Give the records again exactly, with every character kept.

> **Raw data**:
....
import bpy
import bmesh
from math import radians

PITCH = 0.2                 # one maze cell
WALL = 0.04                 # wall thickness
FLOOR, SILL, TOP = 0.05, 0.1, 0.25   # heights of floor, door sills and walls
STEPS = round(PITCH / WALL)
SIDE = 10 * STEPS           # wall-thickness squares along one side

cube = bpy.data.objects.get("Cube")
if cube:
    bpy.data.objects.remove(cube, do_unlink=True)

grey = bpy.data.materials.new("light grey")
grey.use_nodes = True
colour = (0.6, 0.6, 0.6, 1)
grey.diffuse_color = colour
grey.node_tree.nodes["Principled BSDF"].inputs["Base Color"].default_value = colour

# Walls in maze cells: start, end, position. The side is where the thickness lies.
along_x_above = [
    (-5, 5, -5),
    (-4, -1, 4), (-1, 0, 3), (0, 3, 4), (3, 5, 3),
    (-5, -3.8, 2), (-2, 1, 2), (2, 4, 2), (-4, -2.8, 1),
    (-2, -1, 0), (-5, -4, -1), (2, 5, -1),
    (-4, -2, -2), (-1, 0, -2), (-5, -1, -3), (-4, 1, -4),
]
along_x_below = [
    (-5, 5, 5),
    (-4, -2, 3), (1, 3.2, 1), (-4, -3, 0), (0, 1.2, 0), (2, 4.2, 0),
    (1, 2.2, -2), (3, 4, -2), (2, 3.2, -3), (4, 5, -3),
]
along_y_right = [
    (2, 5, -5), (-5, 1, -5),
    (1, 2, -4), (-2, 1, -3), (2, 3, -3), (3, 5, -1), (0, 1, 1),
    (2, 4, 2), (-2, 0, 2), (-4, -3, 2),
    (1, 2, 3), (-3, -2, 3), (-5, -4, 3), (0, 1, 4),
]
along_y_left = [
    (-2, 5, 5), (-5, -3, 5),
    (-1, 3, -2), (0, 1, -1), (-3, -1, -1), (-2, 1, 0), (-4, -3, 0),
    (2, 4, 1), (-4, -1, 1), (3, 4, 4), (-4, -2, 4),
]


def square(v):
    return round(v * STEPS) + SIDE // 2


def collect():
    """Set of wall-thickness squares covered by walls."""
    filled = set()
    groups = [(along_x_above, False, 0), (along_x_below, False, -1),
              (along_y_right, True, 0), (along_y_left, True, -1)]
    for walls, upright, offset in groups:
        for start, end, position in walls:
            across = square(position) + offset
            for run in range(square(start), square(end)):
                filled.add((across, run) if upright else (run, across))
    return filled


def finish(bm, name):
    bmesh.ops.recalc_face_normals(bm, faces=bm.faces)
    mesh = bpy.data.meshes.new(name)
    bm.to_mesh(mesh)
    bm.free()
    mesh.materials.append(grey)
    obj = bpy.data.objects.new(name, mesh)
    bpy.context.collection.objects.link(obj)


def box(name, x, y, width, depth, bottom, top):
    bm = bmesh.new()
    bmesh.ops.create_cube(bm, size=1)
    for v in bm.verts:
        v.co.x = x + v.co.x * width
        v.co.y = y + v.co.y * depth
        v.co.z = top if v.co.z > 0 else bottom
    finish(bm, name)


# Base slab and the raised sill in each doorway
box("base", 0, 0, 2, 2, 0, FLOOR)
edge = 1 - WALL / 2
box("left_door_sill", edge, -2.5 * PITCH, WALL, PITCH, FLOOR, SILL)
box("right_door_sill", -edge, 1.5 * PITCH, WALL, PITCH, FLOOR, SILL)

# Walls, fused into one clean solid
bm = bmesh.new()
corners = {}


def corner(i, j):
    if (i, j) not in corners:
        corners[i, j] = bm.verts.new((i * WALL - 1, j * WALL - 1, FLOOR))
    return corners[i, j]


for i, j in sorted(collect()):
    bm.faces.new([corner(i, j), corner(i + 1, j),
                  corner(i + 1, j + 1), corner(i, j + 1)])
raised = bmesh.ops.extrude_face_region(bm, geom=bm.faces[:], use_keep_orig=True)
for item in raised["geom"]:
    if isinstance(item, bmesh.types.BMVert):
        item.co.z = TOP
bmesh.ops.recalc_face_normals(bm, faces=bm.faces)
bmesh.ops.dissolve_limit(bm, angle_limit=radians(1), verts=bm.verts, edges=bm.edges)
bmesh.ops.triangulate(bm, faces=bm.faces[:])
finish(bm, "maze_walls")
....
> **Task response**:
import bpy
import bmesh
from math import radians

PITCH = 0.2                 # one maze cell
WALL = 0.04                 # wall thickness
FLOOR, SILL, TOP = 0.05, 0.1, 0.25   # heights of floor, door sills and walls
STEPS = round(PITCH / WALL)
SIDE = 10 * STEPS           # wall-thickness squares along one side

cube = bpy.data.objects.get("Cube")
if cube:
    bpy.data.objects.remove(cube, do_unlink=True)

grey = bpy.data.materials.new("light grey")
grey.use_nodes = True
colour = (0.6, 0.6, 0.6, 1)
grey.diffuse_color = colour
grey.node_tree.nodes["Principled BSDF"].inputs["Base Color"].default_value = colour

# Walls in maze cells: start, end, position. The side is where the thickness lies.
along_x_above = [
    (-5, 5, -5),
    (-4, -1, 4), (-1, 0, 3), (0, 3, 4), (3, 5, 3),
    (-5, -3.8, 2), (-2, 1, 2), (2, 4, 2), (-4, -2.8, 1),
    (-2, -1, 0), (-5, -4, -1), (2, 5, -1),
    (-4, -2, -2), (-1, 0, -2), (-5, -1, -3), (-4, 1, -4),
]
along_x_below = [
    (-5, 5, 5),
    (-4, -2, 3), (1, 3.2, 1), (-4, -3, 0), (0, 1.2, 0), (2, 4.2, 0),
    (1, 2.2, -2), (3, 4, -2), (2, 3.2, -3), (4, 5, -3),
]
along_y_right = [
    (2, 5, -5), (-5, 1, -5),
    (1, 2, -4), (-2, 1, -3), (2, 3, -3), (3, 5, -1), (0, 1, 1),
    (2, 4, 2), (-2, 0, 2), (-4, -3, 2),
    (1, 2, 3), (-3, -2, 3), (-5, -4, 3), (0, 1, 4),
]
along_y_left = [
    (-2, 5, 5), (-5, -3, 5),
    (-1, 3, -2), (0, 1, -1), (-3, -1, -1), (-2, 1, 0), (-4, -3, 0),
    (2, 4, 1), (-4, -1, 1), (3, 4, 4), (-4, -2, 4),
]


def square(v):
    return round(v * STEPS) + SIDE // 2


def collect():
    """Set of wall-thickness squares covered by walls."""
    filled = set()
    groups = [(along_x_above, False, 0), (along_x_below, False, -1),
              (along_y_right, True, 0), (along_y_left, True, -1)]
    for walls, upright, offset in groups:
        for start, end, position in walls:
            across = square(position) + offset
            for run in range(square(start), square(end)):
                filled.add((across, run) if upright else (run, across))
    return filled


def finish(bm, name):
    bmesh.ops.recalc_face_normals(bm, faces=bm.faces)
    mesh = bpy.data.meshes.new(name)
    bm.to_mesh(mesh)
    bm.free()
    mesh.materials.append(grey)
    obj = bpy.data.objects.new(name, mesh)
    bpy.context.collection.objects.link(obj)


def box(name, x, y, width, depth, bottom, top):
    bm = bmesh.new()
    bmesh.ops.create_cube(bm, size=1)
    for v in bm.verts:
        v.co.x = x + v.co.x * width
        v.co.y = y + v.co.y * depth
        v.co.z = top if v.co.z > 0 else bottom
    finish(bm, name)


# Base slab and the raised sill in each doorway
box("base", 0, 0, 2, 2, 0, FLOOR)
edge = 1 - WALL / 2
box("left_door_sill", edge, -2.5 * PITCH, WALL, PITCH, FLOOR, SILL)
box("right_door_sill", -edge, 1.5 * PITCH, WALL, PITCH, FLOOR, SILL)

# Walls, fused into one clean solid
bm = bmesh.new()
corners = {}


def corner(i, j):
    if (i, j) not in corners:
        corners[i, j] = bm.verts.new((i * WALL - 1, j * WALL - 1, FLOOR))
    return corners[i, j]


for i, j in sorted(collect()):
    bm.faces.new([corner(i, j), corner(i + 1, j),
                  corner(i + 1, j + 1), corner(i, j + 1)])
raised = bmesh.ops.extrude_face_region(bm, geom=bm.faces[:], use_keep_orig=True)
for item in raised["geom"]:
    if isinstance(item, bmesh.types.BMVert):
        item.co.z = TOP
bmesh.ops.recalc_face_normals(bm, faces=bm.faces)
bmesh.ops.dissolve_limit(bm, angle_limit=radians(1), verts=bm.verts, edges=bm.edges)
bmesh.ops.triangulate(bm, faces=bm.faces[:])
finish(bm, "maze_walls")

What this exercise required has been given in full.